(Goal of the exercise) Using the entries that follow, write out the line containing "for k in range(len(rows)", the line containing "(0.368, -0.085, 0.985, 0.063, 0.546)]", and every line between them, exactly and nothing else.
╭─ Material to process
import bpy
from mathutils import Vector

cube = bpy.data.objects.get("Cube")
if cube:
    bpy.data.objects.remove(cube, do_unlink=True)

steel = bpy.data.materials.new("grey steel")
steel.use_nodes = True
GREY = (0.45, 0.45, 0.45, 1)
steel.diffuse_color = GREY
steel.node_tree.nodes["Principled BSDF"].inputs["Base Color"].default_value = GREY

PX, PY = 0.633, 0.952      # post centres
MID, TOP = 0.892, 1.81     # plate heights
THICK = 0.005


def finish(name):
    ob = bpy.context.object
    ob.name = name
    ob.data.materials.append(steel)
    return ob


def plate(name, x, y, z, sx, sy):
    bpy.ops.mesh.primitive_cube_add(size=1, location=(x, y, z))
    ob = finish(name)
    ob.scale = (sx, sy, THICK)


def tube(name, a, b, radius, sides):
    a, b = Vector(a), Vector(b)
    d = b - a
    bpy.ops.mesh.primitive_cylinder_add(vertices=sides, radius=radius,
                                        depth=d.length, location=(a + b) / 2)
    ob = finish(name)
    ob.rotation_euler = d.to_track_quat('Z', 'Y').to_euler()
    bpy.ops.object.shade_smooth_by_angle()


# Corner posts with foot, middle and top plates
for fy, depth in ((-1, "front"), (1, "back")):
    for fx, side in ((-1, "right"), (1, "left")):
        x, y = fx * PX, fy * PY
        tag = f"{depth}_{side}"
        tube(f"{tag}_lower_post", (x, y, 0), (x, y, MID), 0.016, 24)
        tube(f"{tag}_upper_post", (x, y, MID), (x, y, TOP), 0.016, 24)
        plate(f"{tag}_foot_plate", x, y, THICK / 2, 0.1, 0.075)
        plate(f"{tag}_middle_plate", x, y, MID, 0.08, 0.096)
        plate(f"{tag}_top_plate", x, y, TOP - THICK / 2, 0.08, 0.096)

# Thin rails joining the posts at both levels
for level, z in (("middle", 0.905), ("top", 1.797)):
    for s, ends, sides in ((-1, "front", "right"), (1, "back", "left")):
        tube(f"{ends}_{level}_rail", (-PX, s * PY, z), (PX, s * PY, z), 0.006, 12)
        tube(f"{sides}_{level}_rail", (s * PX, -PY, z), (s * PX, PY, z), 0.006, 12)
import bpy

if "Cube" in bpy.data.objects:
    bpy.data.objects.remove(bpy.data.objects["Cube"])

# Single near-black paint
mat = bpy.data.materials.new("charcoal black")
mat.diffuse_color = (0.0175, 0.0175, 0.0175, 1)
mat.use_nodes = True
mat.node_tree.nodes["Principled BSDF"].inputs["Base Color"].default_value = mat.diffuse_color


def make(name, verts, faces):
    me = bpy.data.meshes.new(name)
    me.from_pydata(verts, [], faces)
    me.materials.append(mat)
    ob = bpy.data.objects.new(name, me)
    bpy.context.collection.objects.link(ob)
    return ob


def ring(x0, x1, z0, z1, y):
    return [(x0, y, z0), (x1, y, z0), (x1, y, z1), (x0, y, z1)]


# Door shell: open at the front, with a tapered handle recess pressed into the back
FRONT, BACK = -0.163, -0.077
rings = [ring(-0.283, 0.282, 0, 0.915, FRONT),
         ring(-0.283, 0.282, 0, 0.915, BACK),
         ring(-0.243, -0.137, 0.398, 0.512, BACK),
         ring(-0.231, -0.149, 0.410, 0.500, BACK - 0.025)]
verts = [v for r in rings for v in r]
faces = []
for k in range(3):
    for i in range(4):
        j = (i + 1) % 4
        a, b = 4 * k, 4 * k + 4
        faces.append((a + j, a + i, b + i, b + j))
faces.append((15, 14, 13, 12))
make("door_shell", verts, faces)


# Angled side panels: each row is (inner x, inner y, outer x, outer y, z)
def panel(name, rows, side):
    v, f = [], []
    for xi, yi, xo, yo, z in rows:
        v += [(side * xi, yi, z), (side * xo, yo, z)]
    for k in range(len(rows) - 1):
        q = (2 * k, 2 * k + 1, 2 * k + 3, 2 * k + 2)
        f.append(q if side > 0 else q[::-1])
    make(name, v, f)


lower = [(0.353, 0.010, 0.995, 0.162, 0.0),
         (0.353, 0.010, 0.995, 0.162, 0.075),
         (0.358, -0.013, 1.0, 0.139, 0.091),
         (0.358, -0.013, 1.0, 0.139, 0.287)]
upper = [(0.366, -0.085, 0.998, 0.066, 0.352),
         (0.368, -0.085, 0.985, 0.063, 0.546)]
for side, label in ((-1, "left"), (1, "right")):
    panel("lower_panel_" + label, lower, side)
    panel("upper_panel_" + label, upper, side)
╰─
(Completed task)
    for k in range(len(rows) - 1):
        q = (2 * k, 2 * k + 1, 2 * k + 3, 2 * k + 2)
        f.append(q if side > 0 else q[::-1])
    make(name, v, f)


lower = [(0.353, 0.010, 0.995, 0.162, 0.0),
         (0.353, 0.010, 0.995, 0.162, 0.075),
         (0.358, -0.013, 1.0, 0.139, 0.091),
         (0.358, -0.013, 1.0, 0.139, 0.287)]
upper = [(0.366, -0.085, 0.998, 0.066, 0.352),
         (0.368, -0.085, 0.985, 0.063, 0.546)]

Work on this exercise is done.